Problem statement:
Your answer should be the exact lines of the data below from the one containing "const d = V(Math.round(Math.cos(q" through the one containing "0, -.2), wrap);"; please include nothing else.

Listed records:
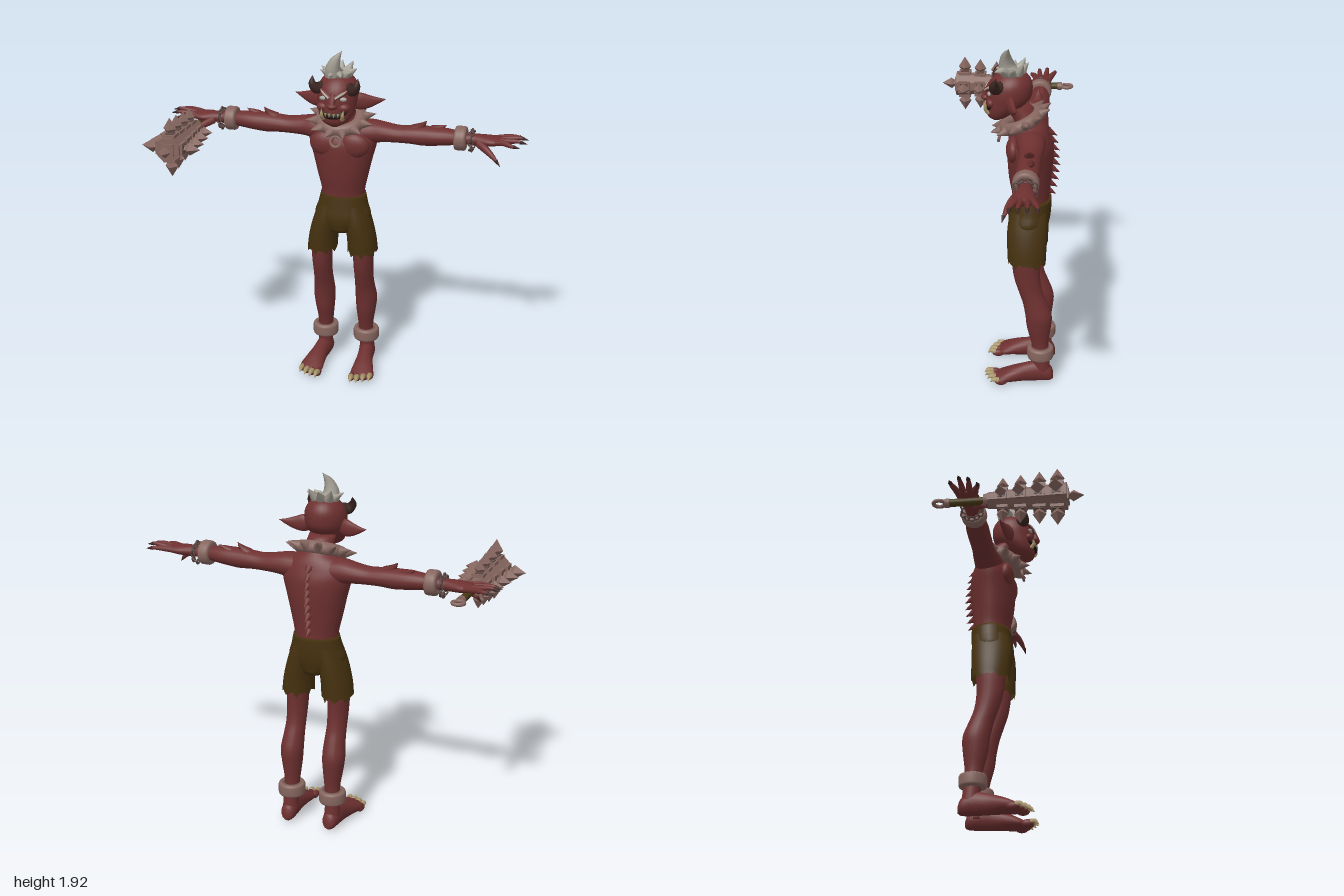
import * as THREE from 'three';

const V = (x, y, z) => new THREE.Vector3(x, y, z);
const mat = (name, color, side = THREE.FrontSide) => {
  const m = new THREE.MeshStandardMaterial({ color, side });
  m.name = name;
  return m;
};

// Smooth body through ellipses [x, y, z, a, b] that advance along +axis.
function loft(axis, secs, { seg = 20, sub = 4, caps = true } = {}) {
  const [U, W] = { x: [V(0, 1, 0), V(0, 0, 1)], y: [V(1, 0, 0), V(0, 0, -1)], z: [V(1, 0, 0), V(0, 1, 0)] }[axis];
  const centres = new THREE.CatmullRomCurve3(secs.map(s => V(s[0], s[1], s[2])), false, 'catmullrom');
  const radii = new THREE.CatmullRomCurve3(secs.map(s => V(s[3], s[4], 0)), false, 'catmullrom');
  const n = (secs.length - 1) * sub, pos = [], idx = [];
  for (let i = 0; i <= n; i++) {
    const c = centres.getPoint(i / n), r = radii.getPoint(i / n);
    for (let j = 0; j < seg; j++) {
      const t = j / seg * Math.PI * 2;
      const p = c.clone().addScaledVector(U, Math.max(0, r.x) * Math.cos(t)).addScaledVector(W, Math.max(0, r.y) * Math.sin(t));
      pos.push(p.x, p.y, p.z);
      const a = i * seg + j, b = i * seg + (j + 1) % seg;
      if (i < n) idx.push(a, b, b + seg, a, b + seg, a + seg);
    }
  }
  if (caps) {
    const k = (n + 1) * seg;
    pos.push(...centres.getPoint(0).toArray(), ...centres.getPoint(1).toArray());
    for (let j = 0; j < seg; j++) {
      const j2 = (j + 1) % seg;
      idx.push(k, j2, j, k + 1, n * seg + j, n * seg + j2);
    }
  }
  const g = new THREE.BufferGeometry();
  g.setAttribute('position', new THREE.Float32BufferAttribute(pos, 3));
  g.setIndex(idx);
  g.computeVertexNormals();
  return g;
}

// Tapered tube through points [x, y, z, radius].
function limb(pts, seg = 10) {
  const curve = new THREE.CatmullRomCurve3(pts.map(p => V(p[0], p[1], p[2])));
  const n = 12, g = new THREE.TubeGeometry(curve, n, 1, seg), pos = g.attributes.position, p = V(0, 0, 0);
  for (let i = 0; i < pos.count; i++) {
    const u = Math.floor(i / (seg + 1)) / n, f = u * (pts.length - 1), k = Math.min(pts.length - 2, Math.floor(f));
    const c = curve.getPointAt(u), r = THREE.MathUtils.lerp(pts[k][3], pts[k + 1][3], f - k);
    p.fromBufferAttribute(pos, i).sub(c).multiplyScalar(r).add(c);
    pos.setXYZ(i, p.x, p.y, p.z);
  }
  return g;
}

// Points a geometry that runs along +y from its origin towards a direction.
const aim = (g, from, dir) => g
  .applyQuaternion(new THREE.Quaternion().setFromUnitVectors(V(0, 1, 0), dir.clone().normalize()))
  .translate(from.x, from.y, from.z);
function spike(from, to, r, sides = 10) {
  const h = from.distanceTo(to);
  return aim(new THREE.ConeGeometry(r, h, sides).translate(0, h / 2, 0), from, to.clone().sub(from));
}
function flat(g) {
  const f = g.index ? g.toNonIndexed() : g;
  f.computeVertexNormals();
  return f;
}
function mirrored(g) {
  const m = g.clone().scale(-1, 1, 1), a = m.index.array;
  for (let i = 0; i < a.length; i += 3) [a[i], a[i + 1]] = [a[i + 1], a[i]];
  return m;
}
const ball = (x, y, z, a, b, c) => new THREE.SphereGeometry(1, 16, 12).scale(a, b, c).translate(x, y, z);
const band = (inner, outer, h) => {
  const b = 0.014;
  return new THREE.LatheGeometry([[inner, -h], [outer - b, -h], [outer - b * 0.3, -h + b * 0.3], [outer, -h + b], [outer, h - b],
    [outer - b * 0.3, h - b * 0.3], [outer - b, h], [inner, h], [inner, -h]].map(p => new THREE.Vector2(...p)), 28);
};

export function createModel() {
  const root = new THREE.Group();
  root.name = 'hornedCreature';
  const skin = mat('red skin', 0x6e3030), cloth = mat('olive cloth', 0x45310f, THREE.DoubleSide),
    metal = mat('dusky metal', 0x86665f), hairM = mat('grey hair', 0xaaa59a), claw = mat('tan claw', 0xa8946a),
    horn = mat('dark horn', 0x3c2622), dark = mat('mouth black', 0x1e1010), eyeM = mat('pale eye', 0xa3a39c),
    chainM = mat('dark chain', 0x594440), wrap = mat('handle wrap', 0x4a3b14);
  const add = (name, g, m) => {
    const mesh = new THREE.Mesh(g, m);
    mesh.name = name;
    root.add(mesh);
    return mesh;
  };
  const pair = (name, g, m) => { add(name + 'Left', g, m); add(name + 'Right', mirrored(g), m); };

  // Torso and chest
  add('torso', loft('y', [[0, 1.03, -.19, .118, .1], [0, 1.1, -.19, .12, .1], [0, 1.2, -.185, .142, .113], [0, 1.3, -.185, .165, .122],
    [0, 1.39, -.185, .188, .122], [0, 1.45, -.19, .185, .1], [0, 1.5, -.185, .14, .085], [0, 1.54, -.165, .085, .075], [0, 1.61, -.11, .07, .07]], { seg: 28 }), skin);
  pair('chestMuscle', ball(.08, 1.39, -.1, .085, .07, .04), skin);
  for (let i = 0; i < 9; i++) {
    const y = 1.12 + i * .042, z = -.275 - .02 * Math.sin(i / 8 * Math.PI);
    add('spineRidge', spike(V(0, y + .012, z), V(0, y - .015, z - .05), .022), skin);
  }

  // Arms, hands and elbow spikes
  pair('arm', loft('x', [[.08, 1.445, -.19, .065, .08], [.16, 1.447, -.195, .065, .075], [.22, 1.447, -.2, .055, .067], [.3, 1.443, -.2, .047, .06],
    [.37, 1.445, -.2, .049, .06], [.44, 1.445, -.2, .053, .06], [.51, 1.448, -.2, .05, .06], [.57, 1.45, -.2, .045, .053], [.64, 1.45, -.2, .035, .04],
    [.7, 1.45, -.2, .03, .035], [.75, 1.45, -.2, .03, .045], [.8, 1.45, -.2, .027, .056], [.85, 1.452, -.205, .02, .05], [.87, 1.452, -.205, .008, .03]]), skin);
  pair('elbowSpike', limb([[.39, 1.47, -.2, .035], [.425, 1.495, -.2, .022], [.455, 1.53, -.2, 0]]), skin);
  pair('forearmSpike', limb([[.49, 1.475, -.21, .03], [.53, 1.495, -.215, .016], [.56, 1.508, -.22, 0]]), skin);
  for (const [z0, x, y, z] of [[-.24, .97, 1.455, -.272], [-.218, .99, 1.465, -.225], [-.192, .985, 1.46, -.18], [-.168, .955, 1.445, -.138]]) {
    pair('finger', limb([[.82, 1.452, z0, .017], [.87, 1.458, z0 * .6 + z * .4, .017], [x - .04, y + .005, z, .013], [x - .015, y, z, .006]]), skin);
    pair('fingerClaw', spike(V(x - .03, y + .003, z), V(x + .01, y - .005, z), .011), horn);
  }
  pair('thumb', limb([[.74, 1.44, -.17, .022], [.79, 1.415, -.135, .02], [.83, 1.385, -.115, .015], [.852, 1.362, -.105, .006]]), skin);
  pair('thumbClaw', spike(V(.842, 1.375, -.108), V(.868, 1.345, -.1), .011), horn);

  // Wrist cuffs with chain bracelets
  pair('wristCuff', band(.03, .066, .032).rotateZ(-Math.PI / 2).translate(.64, 1.45, -.198), metal);
  for (let i = 0; i < 12; i++) {
    const t = i / 12 * Math.PI * 2;
    const g = new THREE.TorusGeometry(.015, .005, 6, 10).scale(.8, 1, 1).rotateY(i % 2 ? Math.PI / 2 : .3)
      .translate(0, 0, .052).rotateX(t).translate(.7, 1.443, -.2);
    pair('chainLink', g, chainM);
  }

  // Legs, feet and ankle cuffs
  pair('leg', loft('y', [[.125, .05, -.272, .045, .05], [.125, .14, -.265, .041, .046], [.12, .24, -.257, .042, .048], [.122, .34, -.25, .054, .066],
    [.124, .42, -.247, .061, .073], [.121, .5, -.225, .056, .067], [.12, .57, -.2, .053, .065], [.12, .66, -.18, .055, .072], [.12, .78, -.175, .06, .08], [.115, .88, -.175, .06, .08]]), skin);
  pair('foot', loft('z', [[.125, .035, -.335, .015, .02], [.125, .05, -.315, .038, .046], [.128, .062, -.25, .045, .062], [.135, .056, -.18, .045, .056],
    [.145, .043, -.1, .058, .043], [.15, .03, -.045, .066, .03], [.15, .024, -.01, .05, .018]]), skin);
  pair('ankleCuff', band(.038, .074, .036).translate(.122, .184, -.261), metal);
  for (let i = 0; i < 4; i++) {
    const x = .1 + i * .033, z = [.03, .025, .01, -.01][i];
    pair('toe', ball(x, .023, z - .035, .019, .022, .035), skin);
    pair('toeClaw', limb([[x, .03, z - .022, .018], [x + .002, .034, z + .003, .013], [x + .004, .016, z + .026, 0]]), claw);
  }

  // Ragged shorts
  add('shortsHips', loft('y', [[0, .875, -.178, .08, .095], [0, .95, -.18, .155, .112], [0, 1.02, -.188, .14, .112], [0, 1.085, -.193, .125, .108]], { seg: 28 }), cloth);
  const leg = loft('y', [[.116, .745, -.178, .084, .103], [.109, .83, -.177, .08, .106], [.09, .93, -.178, .074, .108], [.068, 1.03, -.185, .06, .1]], { seg: 32, caps: false });
  for (let j = 0; j < 32; j++) leg.attributes.position.setY(j, .747 + .014 * Math.sin(j * 1.7) + .008 * Math.cos(j * 2.9));
  leg.computeVertexNormals();
  pair('shortsLeg', leg, cloth);

  // Head
  const head = [[0, 1.525, -.005, .02, .02], [0, 1.55, -.012, .066, .055], [0, 1.59, -.035, .092, .085], [0, 1.64, -.063, .106, .113],
    [0, 1.69, -.073, .111, .118], [0, 1.74, -.08, .1, .106], [0, 1.78, -.085, .065, .07], [0, 1.797, -.085, .01, .01]];
  add('head', loft('y', head, { seg: 28 }), skin);
  const face = (x, y, out = 0) => { // front surface of the head at x, y
    const k = head.findIndex(h => h[1] > y) - 1, t = (y - head[k][1]) / (head[k + 1][1] - head[k][1]);
    const [, , z, a, b] = head[k].map((v, i) => v + (head[k + 1][i] - v) * t);
    return z + b * Math.sqrt(Math.max(0, 1 - (x / a) ** 2)) + out;
  };
  add('nose', ball(0, 1.648, .052, .03, .018, .025), skin);
  add('noseBridge', limb([[0, 1.715, .025, .012], [0, 1.68, .045, .02], [0, 1.65, .06, .016]]), skin);
  pair('cheek', ball(.055, 1.635, face(.055, 1.635, -.012), .035, .025, .025), skin);
  const mouth = [-.072, -.04, 0, .04, .072].map(x => [x, 1.592 + 4 * x * x, face(x, 1.592 + 4 * x * x, -.005), Math.abs(x) > .06 ? .005 : .017]);
  add('mouth', limb(mouth), dark);
  for (const x of [.012, .034]) pair('tooth', spike(V(x, 1.611, face(x, 1.6, .008)), V(x, 1.588, face(x, 1.59, .014)), .008), claw);
  pair('tusk', limb([[.05, 1.575, face(.05, 1.575, 0), .012], [.056, 1.6, face(.056, 1.6, .016), .01], [.06, 1.632, face(.06, 1.632, .012), 0]]), claw);
  pair('eye', ball(.052, 1.683, face(.052, 1.683, -.004), .022, .012, .012), eyeM);
  pair('browRidge', limb([[.012, 1.688, face(.012, 1.688), .012], [.05, 1.712, face(.05, 1.712), .014], [.09, 1.725, face(.09, 1.725), .006]]), skin);
  pair('brow', limb([[.016, 1.69, face(.016, 1.69, .012), .005], [.05, 1.712, face(.05, 1.712, .012), .007], [.088, 1.735, face(.088, 1.735, .006), 0]]), hairM);
  pair('ear', loft('x', [[.08, 1.645, -.075, .035, .03], [.12, 1.645, -.088, .046, .024], [.165, 1.643, -.1, .034, .017], [.21, 1.648, -.112, .016, .01], [.25, 1.657, -.12, 0, 0]]), skin);
  pair('horn', limb([[.07, 1.725, -.03, .034], [.098, 1.725, -.004, .031], [.118, 1.748, .002, .019], [.122, 1.79, -.014, 0]]), horn);

  // Hair tuft
  add('hairCrest', limb([[-.01, 1.76, -.075, .06], [-.022, 1.81, -.055, .045], [-.008, 1.865, -.052, .026], [.022, 1.915, -.067, 0]]), hairM);
  for (let i = 0; i < 9; i++) {
    const t = (i + .5) / 9 * Math.PI * 2, s = Math.sin(t), c = Math.cos(t), up = 1.815 - .025 * c + (i % 2) * .012;
    add('hairSpike', limb([[s * .02, 1.765, -.08 + c * .02, .034], [s * .06, 1.795, -.08 + c * .055, .024], [s * .1, up, -.08 + c * .09, 0]]), hairM);
  }

  // Spiked collar with a pendant ring
  const tilt = g => g.rotateX(.42).translate(0, 1.525, -.135);
  add('collar', tilt(new THREE.TorusGeometry(.105, .034, 12, 36).scale(1, .92, 1).rotateX(Math.PI / 2)), metal);
  for (let i = 0; i < 12; i++) {
    const t = (i + .5) / 12 * Math.PI * 2, s = Math.sin(t), c = Math.cos(t);
    add('collarSpike', tilt(spike(V(s * .118, 0, c * .11), V(s * .193, .012, c * .178), .031, 8)), metal);
  }
  add('pendantRing', new THREE.TorusGeometry(.028, .008, 8, 20).rotateX(-.2).translate(0, 1.43, -.02), metal);

  // Spiked club, built along z around its own axis
  const club = new THREE.Group();
  club.name = 'club';
  club.position.set(-.825, 1.415, 0);
  root.add(club);
  const part = (name, g, m) => club.add(add(name, g, m));
  part('clubHead', flat(new THREE.CylinderGeometry(.07, .042, .4, 8).rotateY(Math.PI / 8).rotateX(Math.PI / 2).translate(0, 0, .1)), metal);
  const barb = k => flat(new THREE.LatheGeometry([[.018, -.01], [.022, .012], [.037, .03], [0, .09]].map(p => new THREE.Vector2(p[0] * k, p[1] * k)), 4));
  [-.025, .065, .16, .25].forEach((z, i) => {
    const r = .05 + i * .006, k = .82 + i * .06;
    for (let q = 0; q < 4; q++) {
      const d = V(Math.round(Math.cos(q * Math.PI / 2)), Math.round(Math.sin(q * Math.PI / 2)), 0);
      const at = h => d.clone().multiplyScalar(h).add(V(0, 0, z));
      part('barbFrame', aim(new THREE.BoxGeometry(.068 * k, .016, .068 * k), at(r), d), metal);
      part('barbRecess', aim(new THREE.BoxGeometry(.044 * k, .006, .044 * k), at(r + .008), d), chainM);
      part('barb', aim(barb(k), at(r + .006), d), metal);
    }
  });
  part('endFrame', new THREE.BoxGeometry(.07, .07, .016), metal);
  club.children.at(-1).position.z = .3;
  part('endBarb', aim(barb(.9), V(0, 0, .303), V(0, 0, 1)), metal);
  part('clubGuard', new THREE.CylinderGeometry(.04, .034, .03, 12).rotateX(Math.PI / 2).translate(0, 0, -.105), metal);
  part('clubHandle', new THREE.CylinderGeometry(.02, .02, .22, 12).rotateX(Math.PI / 2).translate(0, 0, -.2), wrap);
  part('pommel', new THREE.CylinderGeometry(.023, .023, .025, 12).rotateX(Math.PI / 2).translate(0, 0, -.305), metal);
  part('pommelRing', new THREE.TorusGeometry(.029, .01, 8, 20).rotateX(Math.PI / 2).translate(0, 0, -.346), metal);

  return root;
}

Result for this exercise:
      const d = V(Math.round(Math.cos(q * Math.PI / 2)), Math.round(Math.sin(q * Math.PI / 2)), 0);
      const at = h => d.clone().multiplyScalar(h).add(V(0, 0, z));
      part('barbFrame', aim(new THREE.BoxGeometry(.068 * k, .016, .068 * k), at(r), d), metal);
      part('barbRecess', aim(new THREE.BoxGeometry(.044 * k, .006, .044 * k), at(r + .008), d), chainM);
      part('barb', aim(barb(k), at(r + .006), d), metal);
    }
  });
  part('endFrame', new THREE.BoxGeometry(.07, .07, .016), metal);
  club.children.at(-1).position.z = .3;
  part('endBarb', aim(barb(.9), V(0, 0, .303), V(0, 0, 1)), metal);
  part('clubGuard', new THREE.CylinderGeometry(.04, .034, .03, 12).rotateX(Math.PI / 2).translate(0, 0, -.105), metal);
  part('clubHandle', new THREE.CylinderGeometry(.02, .02, .22, 12).rotateX(Math.PI / 2).translate(0, 0, -.2), wrap);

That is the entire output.